*** Opening EXERCISE DATA ***
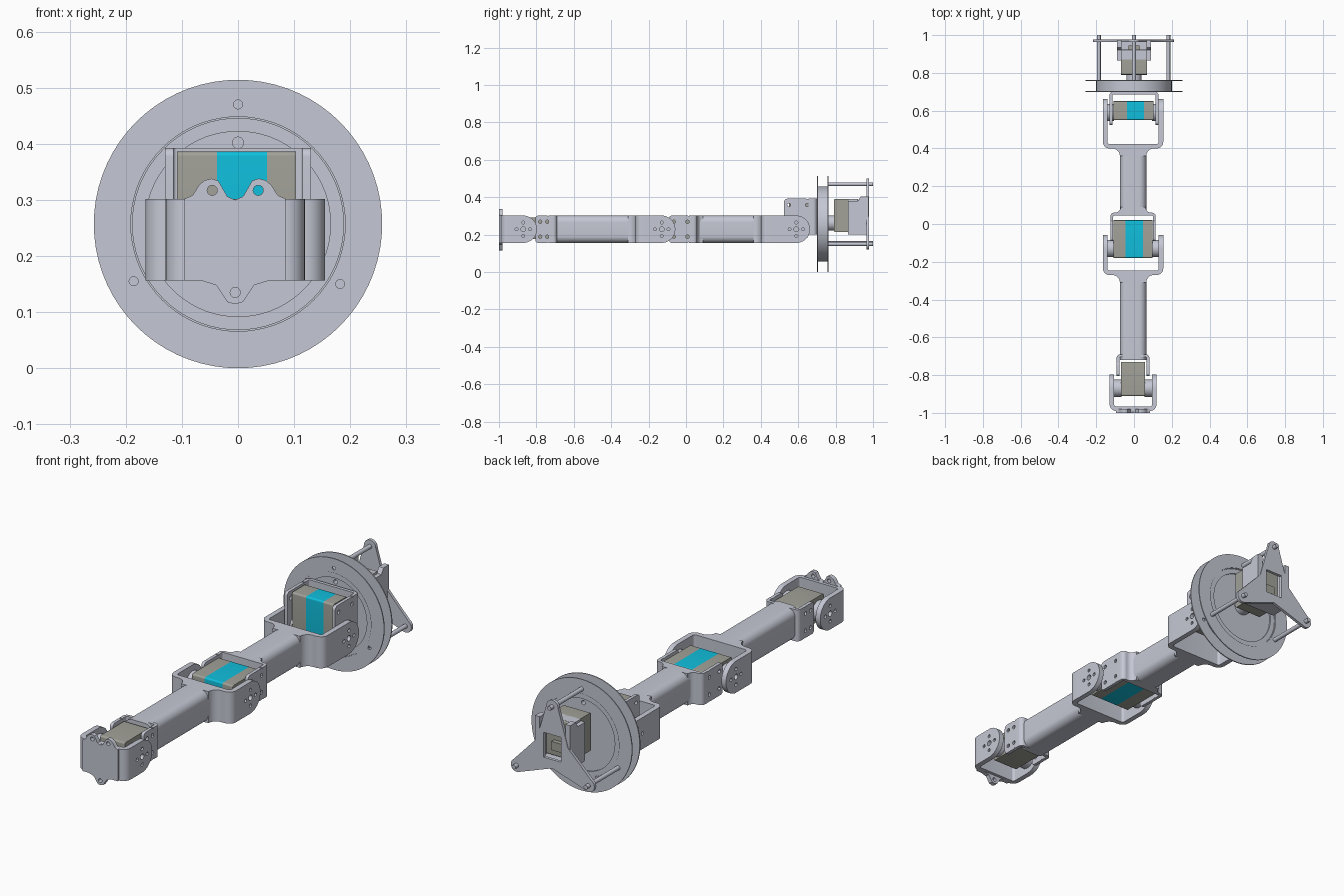
import bpy, bmesh
from math import sin, cos, pi, radians
from mathutils import Matrix, Vector

if "Cube" in bpy.data.objects:
    bpy.data.objects.remove(bpy.data.objects["Cube"])

CX, CZ = -0.005, 0.229      # arm centre line
LOW, HIGH = 0.156, 0.302    # arm underside and top
HUB = 0.257                 # base wheel centre height
TIPS = [(0, 0.47), (-0.186, 0.155), (0.182, 0.15)]
parts = []


def material(name, rgb):
    m = bpy.data.materials.new(name)
    m.use_nodes = True
    m.diffuse_color = (*rgb, 1)
    m.node_tree.nodes["Principled BSDF"].inputs["Base Color"].default_value = (*rgb, 1)
    return m


METAL = material("light metal", (0.56, 0.58, 0.66))
CASE = material("motor grey", (0.36, 0.36, 0.32))
CYAN = material("cyan band", (0.005, 0.52, 0.72))

AXES = {"x": Matrix(((0, 0, 1), (1, 0, 0), (0, 1, 0))),
        "y": Matrix(((1, 0, 0), (0, 0, -1), (0, 1, 0))),
        "z": Matrix.Identity(3)}


def arc(u, v, r, a, b, n=8):
    steps = [radians(a + (b - a) * i / n) for i in range(n + 1)]
    return [(u + r * cos(t), v + r * sin(t)) for t in steps]


def ring(u, v, r, n=24):
    return arc(u, v, r, 0, 360, n)[:-1]


def round_rect(u0, u1, v0, v1, r):
    return (arc(u1 - r, v1 - r, r, 0, 90) + arc(u0 + r, v1 - r, r, 90, 180)
            + arc(u0 + r, v0 + r, r, 180, 270) + arc(u1 - r, v0 + r, r, 270, 360))


def plate(name, axis, lo, hi, loops, mat=METAL):
    """Extrude an outline, with any further loops as holes, along an axis."""
    curve = bpy.data.curves.new(name, "CURVE")
    curve.dimensions, curve.fill_mode = "2D", "BOTH"
    curve.extrude = (hi - lo) / 2
    for loop in loops:
        s = curve.splines.new("POLY")
        s.points.add(len(loop) - 1)
        for p, (u, v) in zip(s.points, loop):
            p.co = (u, v, 0, 1)
        s.use_cyclic_u = True
    tmp = bpy.data.objects.new(name + "_outline", curve)
    bpy.context.collection.objects.link(tmp)
    graph = bpy.context.evaluated_depsgraph_get()
    mesh = bpy.data.meshes.new_from_object(tmp.evaluated_get(graph))
    bpy.data.objects.remove(tmp)
    offset = Vector([(lo + hi) / 2 if a == axis else 0 for a in "xyz"])
    mesh.transform(Matrix.Translation(offset) @ AXES[axis].to_4x4())
    bm = bmesh.new()
    bm.from_mesh(mesh)
    bmesh.ops.remove_doubles(bm, verts=bm.verts, dist=1e-5)
    bmesh.ops.recalc_face_normals(bm, faces=bm.faces)
    bm.to_mesh(mesh)
    bm.free()
    mesh.materials.clear()
    mesh.materials.append(mat)
    obj = bpy.data.objects.new(name, mesh)
    bpy.context.collection.objects.link(obj)
    parts.append(obj)
    return obj


def fork_base(name, cx, yb, d, depth, half, wall, z0, z1, corner=0.035, neck=0, flare=0.04):
    """U-shaped base opening along d, with a flared neck on its back."""
    side = []
    if neck:
        side += arc(neck + flare, -flare, flare, 180, 90)
    side += arc(half - corner, corner, corner, -90, 0)
    r = max(corner - wall, 0.006)
    side += [(half, depth), (half - wall, depth)]
    side += arc(half - wall - r, wall + r, r, 0, -90)
    loop = side + [(-u, v) for u, v in reversed(side)]
    if neck:
        loop = list(loop)
    plate(name, "z", z0, z1, [[(cx + u, yb + d * v) for u, v in loop]])


def pair(name, cx, half, wall, loops):
    for side, s in (("left", 1), ("right", -1)):
        a, b = sorted((cx + s * half, cx + s * (half - wall)))
        plate(f"{side}_{name}", "x", a, b, loops)


def yoke(name, yb, axis_y, half, neck=0):
    """Fork with round ends that carries a joint shaft."""
    start, r, wall = yb + 0.06, (HIGH - LOW) / 2, 0.024
    fork_base(name + "_base", CX, yb, 1, 0.06, half, wall, LOW, HIGH, neck=neck)
    outline = [(start, HIGH), (start, LOW)] + arc(axis_y, CZ, r, -90, 90, 20)
    bolts = [ring(axis_y + 0.036 * cos(i * pi / 2), CZ + 0.036 * sin(i * pi / 2), 0.008, 12)
             for i in range(4)]
    pair(name + "_ear", CX, half, wall, [outline, ring(axis_y, CZ, 0.013, 16)] + bolts)


def cradle(name, cx, yb, y_end, half, z0, z1, neck=0, flare=0.04):
    """Bracket opening forwards that clamps a motor with four bolts a side."""
    fork_base(name + "_base", cx, yb, -1, 0.045, half, 0.015, z0, z1, 0.02, neck, flare)
    a, b = y_end, yb - 0.04
    holes = [ring(u, v, 0.009, 12) for u in (a + 0.025, b - 0.012) for v in (z0 + 0.033, z1 - 0.033)]
    pair(name + "_cheek", cx, half, 0.015, [round_rect(a, b, z0, z1, 0.015)] + holes)


def motor(name, cx, half, y0, y1, z0, z1, band=None):
    """Chamfered motor case, with an optional coloured band around it."""
    obj = plate(name, "x", cx - half, cx + half, [round_rect(y0, y1, z0, z1, 0.008)], CASE)
    if band:
        obj.data.materials.append(CYAN)
        bm = bmesh.new()
        bm.from_mesh(obj.data)
        for x in band:
            bmesh.ops.bisect_plane(bm, geom=bm.verts[:] + bm.edges[:] + bm.faces[:],
                                   plane_co=(x, 0, 0), plane_no=(1, 0, 0))
        for f in bm.faces:
            f.material_index = int(band[0] < f.calc_center_median().x < band[1])
        bm.to_mesh(obj.data)
        bm.free()


def horns(name, axis_y, inner, outer):
    for side, s in (("left", 1), ("right", -1)):
        a, b = sorted((CX + s * inner, CX + s * outer))
        plate(f"{side}_{name}", "x", a, b, [ring(axis_y, CZ, 0.046)])


def beam(name, y0, y1):
    plate(name, "y", y0, y1, [round_rect(CX - 0.07, CX + 0.07, LOW, HIGH, 0.036)])


# Upper link
yoke("shoulder_yoke", 0.4, 0.59, 0.16, neck=0.07)
beam("upper_beam", 0.05, 0.41)
cradle("elbow_cradle", CX, 0.06, -0.09, 0.12, LOW, HIGH, 0.066, 0.03)
motor("elbow_motor", CX, 0.104, -0.18, 0.02, 0.178, 0.288, (-0.045, 0.047))
horns("elbow_horn", -0.13, 0.1, 0.138)

# Lower link
yoke("elbow_yoke", -0.27, -0.13, 0.16, neck=0.07)
beam("lower_beam", -0.72, -0.26)
cradle("wrist_cradle", CX, -0.69, -0.805, 0.087, LOW, HIGH)
motor("wrist_motor", CX, 0.063, -0.91, -0.73, 0.178, 0.292)
horns("wrist_horn", -0.87, 0.06, 0.104)

# End fork and its lugged face
yoke("end_yoke", -0.99, -0.87, 0.124)
top = [(0.09, 0.302), (0.076, 0.308), (0.064, 0.327), (0.054, 0.335), (0.042, 0.338),
       (0.03, 0.334), (0.022, 0.32), (0.014, 0.306), (0, 0.3)]
bottom = [(0, 0.114), (0.014, 0.118), (0.022, 0.13), (0.034, 0.148), (0.06, 0.156)]
right = top + bottom
face = right[:-1] + [right[-1]] + [(0.09, LOW)]
face = [(CX + u, v) for u, v in face] + [(CX - u, v) for u, v in reversed(face) if u]
# reorder as one loop: right top, left top, left bottom, right bottom
half_top = [(CX + u, v) for u, v in top]
half_low = [(CX + u, v) for u, v in bottom + [(0.09, LOW)]]
mirror = lambda pts: [(2 * CX - u, v) for u, v in reversed(pts)]
face = half_top + mirror(half_top)[1:] + mirror(half_low)[:-1] + half_low
plate("end_face", "y", -1.0, -0.98, [face, ring(CX, 0.135, 0.009, 16)]
      + [ring(CX + s * 0.041, 0.317, 0.009, 16) for s in (-1, 1)])

# Shoulder motor bracket on the base wheel
cradle("shoulder_cradle", 0, 0.7, 0.525, 0.13, 0.2, 0.392)
motor("shoulder_motor", -0.003, 0.106, 0.55, 0.65, 0.18, 0.386, (-0.037, 0.052))
horns("shoulder_horn", 0.59, 0.1, 0.138)

# Base wheel: two thin flanges around a drum with stepped faces
bores = [ring(u, v, 0.008, 16) for u, v in TIPS]
hub = lambda r: ring(0, HUB, r, 72)
plate("front_flange", "y", 0.7, 0.705, [hub(0.257), hub(0.191)] + bores)
plate("rear_flange", "y", 0.757, 0.762, [hub(0.257), hub(0.191)])
plate("drum", "y", 0.703, 0.759, [hub(0.2), hub(0.188)])
plate("bearing_ring", "y", 0.706, 0.756, [hub(0.189), hub(0.165)])
plate("hub_disc", "y", 0.712, 0.75, [hub(0.168), ring(0, 0.402, 0.01, 16)])
plate("hub_spacer", "y", 0.695, 0.715, [round_rect(-0.08, 0.08, 0.215, 0.38, 0.02)])
plate("drive_shaft", "y", 0.745, 0.8, [ring(0, 0.262, 0.04)])

# Rear tripod, rods and drive motor
valleys = [(-0.08, 0.3), (0, 0.185), (0.08, 0.3)]
spider = []
for (u, v), a, valley in zip(TIPS, (0, 120, 240), valleys):
    spider += arc(u, v, 0.03, a, a + 180, 12) + [valley]
window = [(-0.045, 0.225), (0.045, 0.225), (0.045, 0.34), (-0.045, 0.34)]
plate("tripod", "y", 0.964, 0.978, [spider, window])
for i, (u, v) in enumerate(TIPS):
    plate(f"rod_{i}", "y", 0.757, 1.0, [ring(u, v, 0.01, 16)])
walls = [(0.865, 0.205), (0.975, 0.205), (0.975, 0.405), (0.935, 0.405), (0.92, 0.38), (0.865, 0.38)]
pair("mount_wall", 0, 0.09, 0.024, [walls])
plate("mount_floor", "z", 0.2, 0.215, [round_rect(-0.09, 0.09, 0.865, 0.975, 0.006)])
plate("mount_roof", "z", 0.375, 0.39, [round_rect(-0.07, 0.07, 0.87, 0.92, 0.006)])
motor("drive_motor", 0, 0.068, 0.79, 0.925, 0.215, 0.39)
plate("motor_socket", "y", 0.92, 0.945, [round_rect(-0.03, 0.03, 0.25, 0.29, 0.004)], CASE)

bpy.ops.object.select_all(action="DESELECT")
for p in parts:
    p.select_set(True)
bpy.context.view_layer.objects.active = parts[0]
bpy.ops.object.shade_smooth_by_angle(angle=radians(30))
*** Closing EXERCISE DATA ***
[TASK PROMPT]
Looking at the data above, return every line from the one with "side += [(half, depth), (half" down to the one with "holes = [ring(u, v, 0.009, 12)", exactly and inclusively.

[EXERCISE RESPONSE]
    side += [(half, depth), (half - wall, depth)]
    side += arc(half - wall - r, wall + r, r, 0, -90)
    loop = side + [(-u, v) for u, v in reversed(side)]
    if neck:
        loop = list(loop)
    plate(name, "z", z0, z1, [[(cx + u, yb + d * v) for u, v in loop]])


def pair(name, cx, half, wall, loops):
    for side, s in (("left", 1), ("right", -1)):
        a, b = sorted((cx + s * half, cx + s * (half - wall)))
        plate(f"{side}_{name}", "x", a, b, loops)


def yoke(name, yb, axis_y, half, neck=0):
    """Fork with round ends that carries a joint shaft."""
    start, r, wall = yb + 0.06, (HIGH - LOW) / 2, 0.024
    fork_base(name + "_base", CX, yb, 1, 0.06, half, wall, LOW, HIGH, neck=neck)
    outline = [(start, HIGH), (start, LOW)] + arc(axis_y, CZ, r, -90, 90, 20)
    bolts = [ring(axis_y + 0.036 * cos(i * pi / 2), CZ + 0.036 * sin(i * pi / 2), 0.008, 12)
             for i in range(4)]
    pair(name + "_ear", CX, half, wall, [outline, ring(axis_y, CZ, 0.013, 16)] + bolts)


def cradle(name, cx, yb, y_end, half, z0, z1, neck=0, flare=0.04):
    """Bracket opening forwards that clamps a motor with four bolts a side."""
    fork_base(name + "_base", cx, yb, -1, 0.045, half, 0.015, z0, z1, 0.02, neck, flare)
    a, b = y_end, yb - 0.04
    holes = [ring(u, v, 0.009, 12) for u in (a + 0.025, b - 0.012) for v in (z0 + 0.033, z1 - 0.033)]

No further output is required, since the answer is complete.